(Exercise) Produce a verbatim copy of the following records, leaving out all pictures.

(Data supplied)

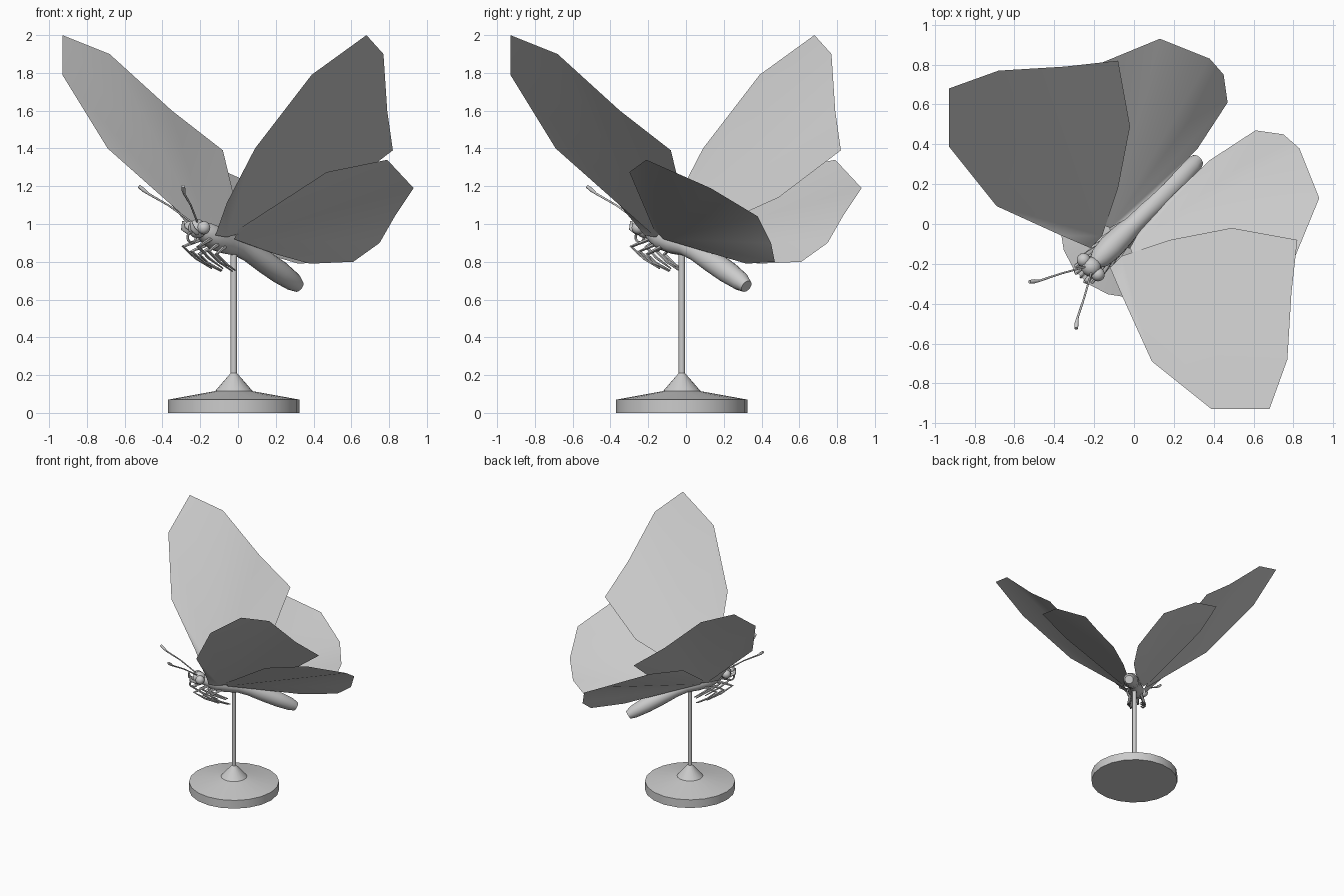
import bpy, bmesh, math
from mathutils import Vector

if "Cube" in bpy.data.objects:
    bpy.data.objects.remove(bpy.data.objects["Cube"])

grey = bpy.data.materials.new("light grey")
grey.diffuse_color = (0.6, 0.6, 0.6, 1)
grey.use_nodes = True
grey.node_tree.nodes["Principled BSDF"].inputs["Base Color"].default_value = grey.diffuse_color


def finish(name, bm, angle=40):
    bmesh.ops.recalc_face_normals(bm, faces=bm.faces)
    me = bpy.data.meshes.new(name)
    bm.to_mesh(me)
    bm.free()
    me.materials.append(grey)
    ob = bpy.data.objects.new(name, me)
    bpy.context.collection.objects.link(ob)
    bpy.ops.object.select_all(action='DESELECT')
    ob.select_set(True)
    bpy.context.view_layer.objects.active = ob
    bpy.ops.object.shade_smooth_by_angle(angle=math.radians(angle))
    return ob


def body_point(along, side, z):
    """The body lies on the diagonal x = y; side is measured across it."""
    return Vector((along + side, along - side, z))


def swap(p):
    """Mirror across the body plane x = y."""
    return Vector((p[1], p[0], p[2]))


def tube(name, path, radii, sides=10):
    bm = bmesh.new()
    path = [Vector(p) for p in path]
    rings = []
    for i, p in enumerate(path):
        d = (path[min(i + 1, len(path) - 1)] - path[max(i - 1, 0)]).normalized()
        u = d.cross(Vector((1, -1, 0.15))).normalized()
        v = d.cross(u)
        rings.append([bm.verts.new(p + radii[i] * (u * math.cos(a) + v * math.sin(a)))
                      for a in (2 * math.pi * k / sides for k in range(sides))])
    for a, b in zip(rings, rings[1:]):
        for k in range(sides):
            n = (k + 1) % sides
            bm.faces.new((a[k], a[n], b[n], b[k]))
    bm.faces.new(rings[0])
    bm.faces.new(rings[-1])
    return finish(name, bm, 50)


def ball(name, centre, radius):
    bm = bmesh.new()
    bmesh.ops.create_uvsphere(bm, u_segments=14, v_segments=10, radius=radius)
    bmesh.ops.translate(bm, verts=bm.verts, vec=centre)
    return finish(name, bm)


def wing(name, outline):
    """Thin sheet fanned out from its root, the first point."""
    bm = bmesh.new()
    vs = [bm.verts.new(p) for p in outline]
    for a, b in zip(vs[1:], vs[2:]):
        bm.faces.new((vs[0], a, b))
    return finish(name, bm, 60)


# Stand: disc, collar and rod turned from one profile
bm = bmesh.new()
N = 20
profile = [(0.348, 0), (0.348, 0.07), (0.10, 0.115), (0.017, 0.21), (0.017, 0.88)]
rings = [[bm.verts.new((-0.022 + r * math.cos(2 * math.pi * k / N),
                        -0.022 + r * math.sin(2 * math.pi * k / N), z))
          for k in range(N)] for r, z in profile]
for a, b in zip(rings, rings[1:]):
    for k in range(N):
        bm.faces.new((a[k], a[(k + 1) % N], b[(k + 1) % N], b[k]))
bm.faces.new(rings[0])
bm.faces.new(rings[-1])
finish("stand", bm, 30)

# Wings
forewing = [(-0.06, -0.16, 0.93), (-0.12, -0.22, 0.94), (-0.06, -0.36, 1.11),
            (0.09, -0.69, 1.40), (0.39, -0.93, 1.79), (0.68, -0.93, 2.0),
            (0.77, -0.68, 1.90), (0.79, -0.35, 1.60), (0.82, -0.08, 1.39),
            (0.49, -0.02, 1.14), (0.18, -0.08, 1.0), (-0.02, -0.15, 0.94)]
hindwing = [(-0.02, -0.12, 0.92), (0.0, -0.17, 0.97), (0.47, -0.30, 1.275),
            (0.79, -0.21, 1.34), (0.93, 0.13, 1.19), (0.83, 0.38, 1.04),
            (0.75, 0.45, 0.90), (0.61, 0.47, 0.80), (0.38, 0.32, 0.79),
            (0.20, 0.15, 0.84), (0.03, -0.03, 0.90)]
for part, pts in (("forewing", forewing), ("hindwing", hindwing)):
    wing("right_" + part, pts)
    wing("left_" + part, [swap(p) for p in pts])

# Body: thorax tapering into a waist, then a fuller abdomen
spine = [(-0.20, 0.965, 0.03), (-0.17, 0.955, 0.055), (-0.12, 0.925, 0.065),
         (-0.06, 0.90, 0.06), (0.0, 0.88, 0.05), (0.06, 0.85, 0.052),
         (0.14, 0.80, 0.060), (0.22, 0.745, 0.060), (0.29, 0.695, 0.050),
         (0.32, 0.67, 0.034)]
tube("body", [body_point(t, 0, z) for t, z, r in spine], [s[2] for s in spine], 14)
ball("head", body_point(-0.215, 0, 0.975), 0.05)

# Coiled tongue in the body plane
coil = [body_point(-0.245 + 0.022 * math.cos(a), 0, 0.93 + 0.028 * math.sin(a))
        for a in (0.8 + 0.5 * k for k in range(12))]
tube("tongue", coil, [0.007] * len(coil), 6)

# Paired head parts and legs
legs = [[(-0.17, 0.025, 0.92), (-0.25, 0.04, 0.88), (-0.19, 0.035, 0.82), (-0.11, 0.03, 0.765)],
        [(-0.14, 0.03, 0.89), (-0.20, 0.045, 0.855), (-0.14, 0.04, 0.80), (-0.06, 0.03, 0.75)],
        [(-0.10, 0.03, 0.88), (-0.16, 0.045, 0.84), (-0.11, 0.045, 0.79), (-0.05, 0.035, 0.755)]]
for side, s in (("right", 1), ("left", -1)):
    ball(side + "_eye", body_point(-0.217, 0.036 * s, 0.98), 0.035)
    tube(side + "_feeler", [body_point(-0.235, 0.02 * s, 0.95), body_point(-0.265, 0.025 * s, 0.975),
                            body_point(-0.27, 0.02 * s, 1.015)], [0.012, 0.013, 0.006], 8)
    antenna = [(-0.215, -0.245, 1.01), (-0.25, -0.37, 1.10), (-0.285, -0.475, 1.16),
               (-0.288, -0.50, 1.18), (-0.29, -0.525, 1.20)]
    if s < 0:
        antenna = [swap(p) for p in antenna]
    tube(side + "_antenna", antenna, [0.005, 0.005, 0.006, 0.011, 0.009], 8)
    for i, leg in enumerate(legs):
        tube(f"{side}_leg_{i + 1}", [body_point(t, l * s, z) for t, l, z in leg],
             [0.012, 0.011, 0.008, 0.004], 6)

(End Data supplied)

(Answer space)
import bpy, bmesh, math
from mathutils import Vector

if "Cube" in bpy.data.objects:
    bpy.data.objects.remove(bpy.data.objects["Cube"])

grey = bpy.data.materials.new("light grey")
grey.diffuse_color = (0.6, 0.6, 0.6, 1)
grey.use_nodes = True
grey.node_tree.nodes["Principled BSDF"].inputs["Base Color"].default_value = grey.diffuse_color


def finish(name, bm, angle=40):
    bmesh.ops.recalc_face_normals(bm, faces=bm.faces)
    me = bpy.data.meshes.new(name)
    bm.to_mesh(me)
    bm.free()
    me.materials.append(grey)
    ob = bpy.data.objects.new(name, me)
    bpy.context.collection.objects.link(ob)
    bpy.ops.object.select_all(action='DESELECT')
    ob.select_set(True)
    bpy.context.view_layer.objects.active = ob
    bpy.ops.object.shade_smooth_by_angle(angle=math.radians(angle))
    return ob


def body_point(along, side, z):
    """The body lies on the diagonal x = y; side is measured across it."""
    return Vector((along + side, along - side, z))


def swap(p):
    """Mirror across the body plane x = y."""
    return Vector((p[1], p[0], p[2]))


def tube(name, path, radii, sides=10):
    bm = bmesh.new()
    path = [Vector(p) for p in path]
    rings = []
    for i, p in enumerate(path):
        d = (path[min(i + 1, len(path) - 1)] - path[max(i - 1, 0)]).normalized()
        u = d.cross(Vector((1, -1, 0.15))).normalized()
        v = d.cross(u)
        rings.append([bm.verts.new(p + radii[i] * (u * math.cos(a) + v * math.sin(a)))
                      for a in (2 * math.pi * k / sides for k in range(sides))])
    for a, b in zip(rings, rings[1:]):
        for k in range(sides):
            n = (k + 1) % sides
            bm.faces.new((a[k], a[n], b[n], b[k]))
    bm.faces.new(rings[0])
    bm.faces.new(rings[-1])
    return finish(name, bm, 50)


def ball(name, centre, radius):
    bm = bmesh.new()
    bmesh.ops.create_uvsphere(bm, u_segments=14, v_segments=10, radius=radius)
    bmesh.ops.translate(bm, verts=bm.verts, vec=centre)
    return finish(name, bm)


def wing(name, outline):
    """Thin sheet fanned out from its root, the first point."""
    bm = bmesh.new()
    vs = [bm.verts.new(p) for p in outline]
    for a, b in zip(vs[1:], vs[2:]):
        bm.faces.new((vs[0], a, b))
    return finish(name, bm, 60)


# Stand: disc, collar and rod turned from one profile
bm = bmesh.new()
N = 20
profile = [(0.348, 0), (0.348, 0.07), (0.10, 0.115), (0.017, 0.21), (0.017, 0.88)]
rings = [[bm.verts.new((-0.022 + r * math.cos(2 * math.pi * k / N),
                        -0.022 + r * math.sin(2 * math.pi * k / N), z))
          for k in range(N)] for r, z in profile]
for a, b in zip(rings, rings[1:]):
    for k in range(N):
        bm.faces.new((a[k], a[(k + 1) % N], b[(k + 1) % N], b[k]))
bm.faces.new(rings[0])
bm.faces.new(rings[-1])
finish("stand", bm, 30)

# Wings
forewing = [(-0.06, -0.16, 0.93), (-0.12, -0.22, 0.94), (-0.06, -0.36, 1.11),
            (0.09, -0.69, 1.40), (0.39, -0.93, 1.79), (0.68, -0.93, 2.0),
            (0.77, -0.68, 1.90), (0.79, -0.35, 1.60), (0.82, -0.08, 1.39),
            (0.49, -0.02, 1.14), (0.18, -0.08, 1.0), (-0.02, -0.15, 0.94)]
hindwing = [(-0.02, -0.12, 0.92), (0.0, -0.17, 0.97), (0.47, -0.30, 1.275),
            (0.79, -0.21, 1.34), (0.93, 0.13, 1.19), (0.83, 0.38, 1.04),
            (0.75, 0.45, 0.90), (0.61, 0.47, 0.80), (0.38, 0.32, 0.79),
            (0.20, 0.15, 0.84), (0.03, -0.03, 0.90)]
for part, pts in (("forewing", forewing), ("hindwing", hindwing)):
    wing("right_" + part, pts)
    wing("left_" + part, [swap(p) for p in pts])

# Body: thorax tapering into a waist, then a fuller abdomen
spine = [(-0.20, 0.965, 0.03), (-0.17, 0.955, 0.055), (-0.12, 0.925, 0.065),
         (-0.06, 0.90, 0.06), (0.0, 0.88, 0.05), (0.06, 0.85, 0.052),
         (0.14, 0.80, 0.060), (0.22, 0.745, 0.060), (0.29, 0.695, 0.050),
         (0.32, 0.67, 0.034)]
tube("body", [body_point(t, 0, z) for t, z, r in spine], [s[2] for s in spine], 14)
ball("head", body_point(-0.215, 0, 0.975), 0.05)

# Coiled tongue in the body plane
coil = [body_point(-0.245 + 0.022 * math.cos(a), 0, 0.93 + 0.028 * math.sin(a))
        for a in (0.8 + 0.5 * k for k in range(12))]
tube("tongue", coil, [0.007] * len(coil), 6)

# Paired head parts and legs
legs = [[(-0.17, 0.025, 0.92), (-0.25, 0.04, 0.88), (-0.19, 0.035, 0.82), (-0.11, 0.03, 0.765)],
        [(-0.14, 0.03, 0.89), (-0.20, 0.045, 0.855), (-0.14, 0.04, 0.80), (-0.06, 0.03, 0.75)],
        [(-0.10, 0.03, 0.88), (-0.16, 0.045, 0.84), (-0.11, 0.045, 0.79), (-0.05, 0.035, 0.755)]]
for side, s in (("right", 1), ("left", -1)):
    ball(side + "_eye", body_point(-0.217, 0.036 * s, 0.98), 0.035)
    tube(side + "_feeler", [body_point(-0.235, 0.02 * s, 0.95), body_point(-0.265, 0.025 * s, 0.975),
                            body_point(-0.27, 0.02 * s, 1.015)], [0.012, 0.013, 0.006], 8)
    antenna = [(-0.215, -0.245, 1.01), (-0.25, -0.37, 1.10), (-0.285, -0.475, 1.16),
               (-0.288, -0.50, 1.18), (-0.29, -0.525, 1.20)]
    if s < 0:
        antenna = [swap(p) for p in antenna]
    tube(side + "_antenna", antenna, [0.005, 0.005, 0.006, 0.011, 0.009], 8)
    for i, leg in enumerate(legs):
        tube(f"{side}_leg_{i + 1}", [body_point(t, l * s, z) for t, l, z in leg],
             [0.012, 0.011, 0.008, 0.004], 6)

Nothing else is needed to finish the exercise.